Muslims in Britain
The situation of Muslims in Britain is one of the most pressing issues facing British society today. A rise in the number of attacks on Muslims in Britain, increasing threats to civil liberties in the name of security measures, a resurgence in the activities of the far right in Britain as well as elsewhere in Europe, and a crackdown on refugees fleeing persecution place serious questions over Britain’s commitment to minority rights. The purpose of this report is to explore Muslim experience in Britain and to call for legislative and policy change.
The author considers Muslims’ access to education, employment and housing, drawing upon new research and existing statistics as well as case studies and interviews. He discusses Muslims’ diverse and changing identities, their participation in politics at local and national level, their campaigns around education. He gives an outline of how Sharia law and English law conflict in some areas, but have been reconciled in others. Islamophobia and the media, and within the criminal justice system, particularly post-September 11th, are also examined.

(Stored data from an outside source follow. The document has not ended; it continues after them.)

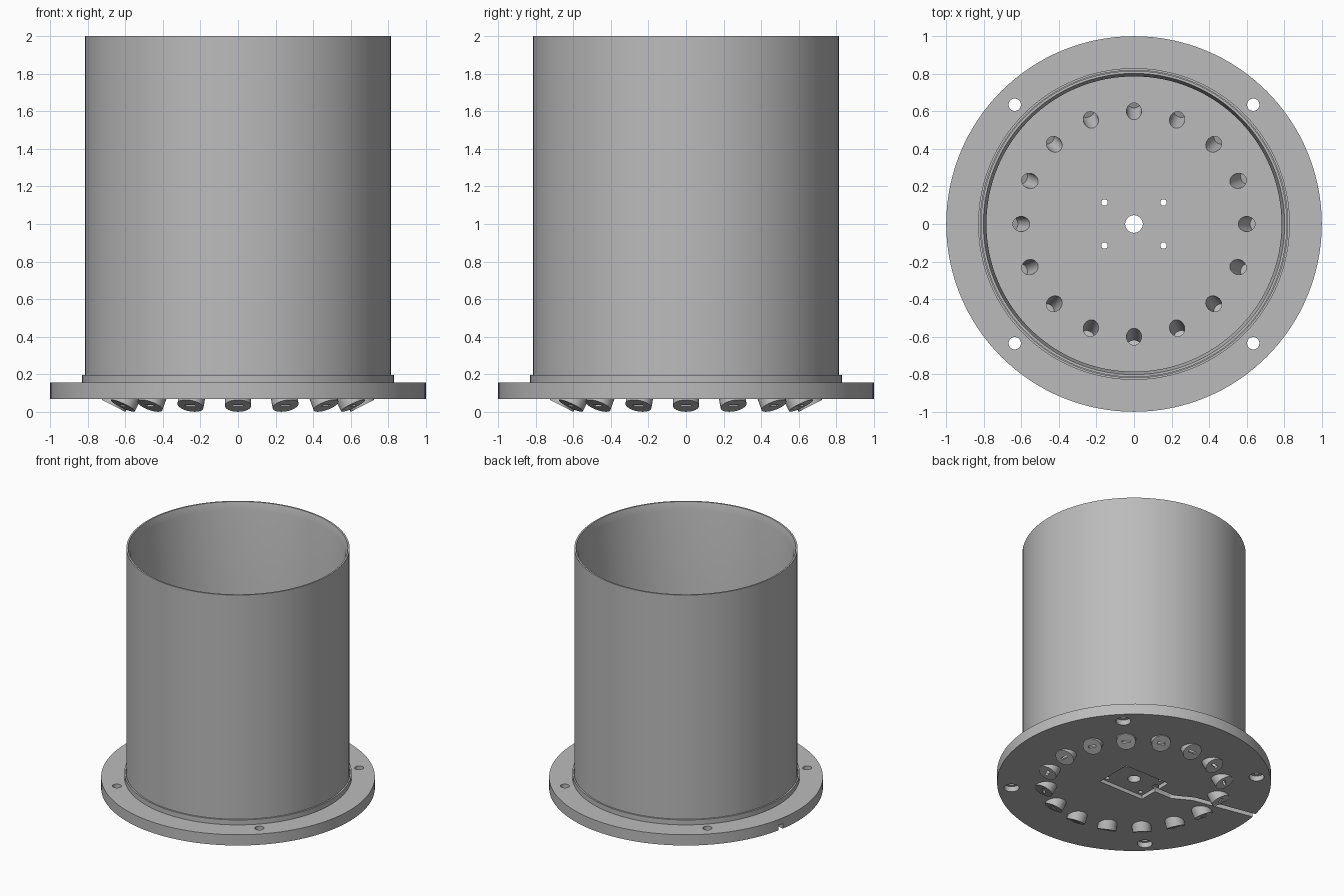
import bpy, bmesh, math
from mathutils import Matrix, Vector

if "Cube" in bpy.data.objects:
    bpy.data.objects.remove(bpy.data.objects["Cube"])

grey = bpy.data.materials.new("grey plastic")
grey.diffuse_color = (0.5, 0.5, 0.5, 1)
grey.use_nodes = True
grey.node_tree.nodes["Principled BSDF"].inputs["Base Color"].default_value = grey.diffuse_color

TILT = math.radians(27)      # lean of the lamp sockets
Z0, Z1 = 0.068, 0.155        # underside and top of the base plate


def make(name, bm):
    bmesh.ops.recalc_face_normals(bm, faces=bm.faces)
    me = bpy.data.meshes.new(name)
    bm.to_mesh(me)
    bm.free()
    ob = bpy.data.objects.new(name, me)
    me.materials.append(grey)
    bpy.context.collection.objects.link(ob)
    return ob


def cylinder(bm, r, z0, z1, matrix=Matrix(), seg=32):
    m = matrix @ Matrix.Translation((0, 0, (z0 + z1) / 2))
    bmesh.ops.create_cone(bm, cap_ends=True, segments=seg, radius1=r,
                          radius2=r, depth=z1 - z0, matrix=m)


def box(bm, size, matrix):
    bmesh.ops.create_cube(bm, size=1, matrix=matrix @ Matrix.Diagonal((*size, 1)))


def lathe(name, profile, seg=128):
    bm = bmesh.new()
    rings = [[bm.verts.new((r * math.cos(2 * math.pi * i / seg),
                            r * math.sin(2 * math.pi * i / seg), z))
              for i in range(seg)] for r, z in profile]
    for a, b in zip(rings, rings[1:] + rings[:1]):
        for i in range(seg):
            j = (i + 1) % seg
            bm.faces.new((a[i], a[j], b[j], b[i]))
    return make(name, bm)


def boolean(ob, bm, operation):
    tool = make("cutter", bm)
    tool.hide_render = True
    mod = ob.modifiers.new("bool", 'BOOLEAN')
    mod.operation, mod.object, mod.solver = operation, tool, 'EXACT'
    mod.use_self = True
    bpy.context.view_layer.objects.active = ob
    bpy.ops.object.modifier_apply(modifier=mod.name)
    bpy.data.objects.remove(tool)


# Local frames of the sockets: origin on the plate top, +z leaning to the centre
frames = [Matrix.Rotation(2 * math.pi * i / 16, 4, 'Z')
          @ Matrix.Translation((0.6, 0, Z1))
          @ Matrix.Rotation(-TILT, 4, 'Y') for i in range(16)]
CAP = -(Z1 - 0.07 * math.sin(TILT)) / math.cos(TILT)   # lowest edge lands on z = 0

# Base plate with the ring of leaning lamp sockets
bm = bmesh.new()
cylinder(bm, 1.0, Z0, Z1, seg=128)
base = make("base_plate", bm)
bm = bmesh.new()
for f in frames:
    cylinder(bm, 0.07, CAP, -0.045, f)
boolean(base, bm, 'UNION')

# Lamp bores with lead slots through the socket ends
bm = bmesh.new()
for f in frames:
    cylinder(bm, 0.04, CAP + 0.02, 0.06, f, 24)
boolean(base, bm, 'DIFFERENCE')
bm = bmesh.new()
for f in frames:
    box(bm, (0.02, 0.06, 0.06), f @ Matrix.Translation((0, 0, CAP + 0.01)))
boolean(base, bm, 'DIFFERENCE')

# Board pocket in the underside
bm = bmesh.new()
box(bm, (0.4, 0.3, 0.06), Matrix.Translation((0, 0, Z0)))
boolean(base, bm, 'DIFFERENCE')

# Cable channel from the pocket out between two sockets to the rim
bm = bmesh.new()
a = math.radians(168.75)
path = [Vector(p) for p in ((-0.18, 0.02), (-0.35, 0.02),
        (0.5 * math.cos(a), 0.5 * math.sin(a)), (1.05 * math.cos(a), 1.05 * math.sin(a)))]
for p, q in zip(path, path[1:]):
    d, mid = q - p, (p + q) / 2
    box(bm, (d.length + 0.02, 0.045, 0.08), Matrix.Translation((mid.x, mid.y, Z0))
        @ Matrix.Rotation(math.atan2(d.y, d.x), 4, 'Z'))
boolean(base, bm, 'DIFFERENCE')

# Centre hole, board screw holes and mounting holes
bm = bmesh.new()
cylinder(bm, 0.047, 0, 0.3)
for sx in (-1, 1):
    for sy in (-1, 1):
        cylinder(bm, 0.017, 0, 0.3, Matrix.Translation((0.157 * sx, 0.115 * sy, 0)), 16)
        cylinder(bm, 0.033, 0, 0.3, Matrix.Translation((0.635 * sx, 0.635 * sy, 0)))
boolean(base, bm, 'DIFFERENCE')

# Screw head recesses below the mounting holes
bm = bmesh.new()
for sx in (-1, 1):
    for sy in (-1, 1):
        cylinder(bm, 0.055, 0, 0.11, Matrix.Translation((0.635 * sx, 0.635 * sy, 0)))
boolean(base, bm, 'DIFFERENCE')

# Collar around the foot of the tube
collar = lathe("collar", [(0.83, Z1 - 0.01), (0.83, 0.195), (0.818, 0.195), (0.818, Z1 - 0.01)])

# Open tube with a flared inner lip
tube = lathe("tube", [(0.815, Z1 - 0.005), (0.815, 2.0), (0.802, 2.0),
                      (0.786, 1.94), (0.786, Z1 - 0.005)])

for ob in (base, collar, tube):
    bpy.ops.object.select_all(action='DESELECT')
    ob.select_set(True)
    bpy.context.view_layer.objects.active = ob
    bpy.ops.object.shade_smooth_by_angle(angle=math.radians(30))
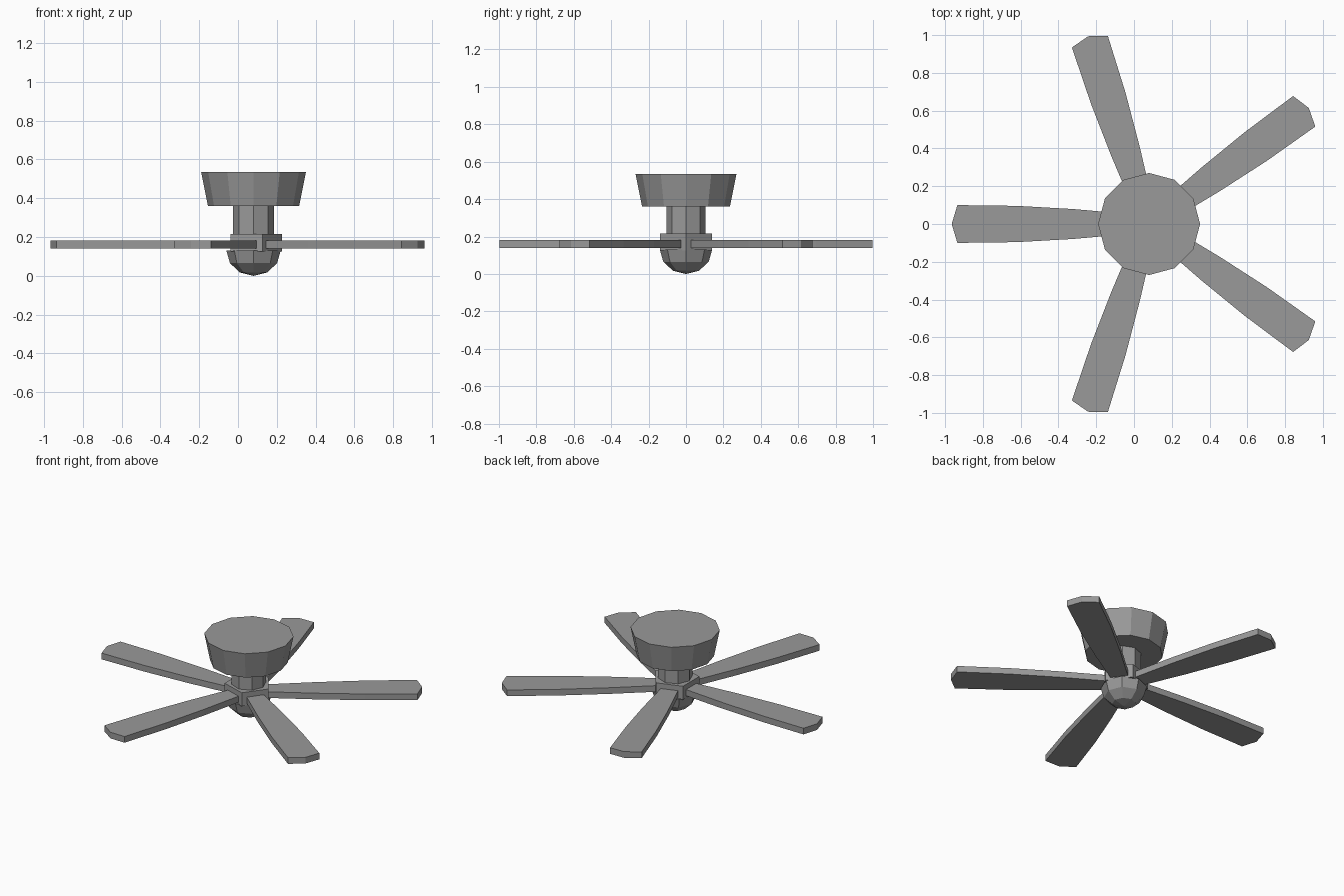
import bpy, bmesh, math
from mathutils import Matrix

if "Cube" in bpy.data.objects:
    bpy.data.objects.remove(bpy.data.objects["Cube"], do_unlink=True)

CX = 0.08  # the fan's axis

grey = bpy.data.materials.new("plain grey")
grey.use_nodes = True
colour = (0.32, 0.32, 0.32, 1)
grey.diffuse_color = colour
grey.node_tree.nodes["Principled BSDF"].inputs["Base Color"].default_value = colour


def add_object(name, bm):
    bmesh.ops.recalc_face_normals(bm, faces=bm.faces)
    mesh = bpy.data.meshes.new(name)
    bm.to_mesh(mesh)
    bm.free()
    mesh.materials.append(grey)
    obj = bpy.data.objects.new(name, mesh)
    obj.location.x = CX
    bpy.context.collection.objects.link(obj)
    return obj


def prism(name, sides, r_low, r_high, z_low, z_high):
    """Upright prism or frustum with one corner facing +x."""
    bm = bmesh.new()
    rings = []
    for r, z in ((r_low, z_low), (r_high, z_high)):
        angles = [math.tau * i / sides for i in range(sides)]
        rings.append([bm.verts.new((r * math.cos(a), r * math.sin(a), z)) for a in angles])
    low, high = rings
    bm.faces.new(low)
    bm.faces.new(high)
    for i in range(sides):
        j = (i + 1) % sides
        bm.faces.new((low[i], low[j], high[j], high[i]))
    return add_object(name, bm)


# Ceiling canopy, stem and five-sided motor hub
prism("ceiling_canopy", 12, 0.235, 0.27, 0.36, 0.535)
prism("stem", 8, 0.105, 0.105, 0.2, 0.36)
prism("motor_hub", 5, 0.146, 0.146, 0.125, 0.215)

# Faceted lamp bowl: lower half of a sphere, closed on top
bm = bmesh.new()
bmesh.ops.create_uvsphere(bm, u_segments=8, v_segments=6, radius=0.14)
bmesh.ops.delete(bm, geom=[v for v in bm.verts if v.co.z > 0.01], context="VERTS")
bmesh.ops.holes_fill(bm, edges=[e for e in bm.edges if e.is_boundary], sides=0)
bmesh.ops.transform(bm, matrix=Matrix.Translation((0, 0, 0.13)) @ Matrix.Diagonal((1, 1, 0.13 / 0.14, 1)), verts=bm.verts)
add_object("lamp_bowl", bm)

# Five blades, widening outwards to a blunt pointed tip
half = [(0.117, 0.054), (0.4, 0.079), (0.7, 0.096), (1.015, 0.1)]
outline = half + [(1.045, 0)] + [(r, -w) for r, w in reversed(half)]
for i in range(5):
    bm = bmesh.new()
    face = bm.faces.new([bm.verts.new((r, w, 0.14)) for r, w in outline])
    top = bmesh.ops.extrude_face_region(bm, geom=[face], use_keep_orig=True)["geom"]
    bmesh.ops.translate(bm, vec=(0, 0, 0.041), verts=[v for v in top if isinstance(v, bmesh.types.BMVert)])
    bmesh.ops.rotate(bm, verts=bm.verts, matrix=Matrix.Rotation(math.radians(36 + 72 * i), 3, "Z"))
    add_object(f"blade_{i + 1}", bm)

Finally, the author examines existing human rights legislation in relation to Muslims in Britain and finds that they are, for the most part, unprotected. A set of recommendations proposes some steps that could be taken to tackle religious discrimination, Islamophobia in the media, and other issues of concern.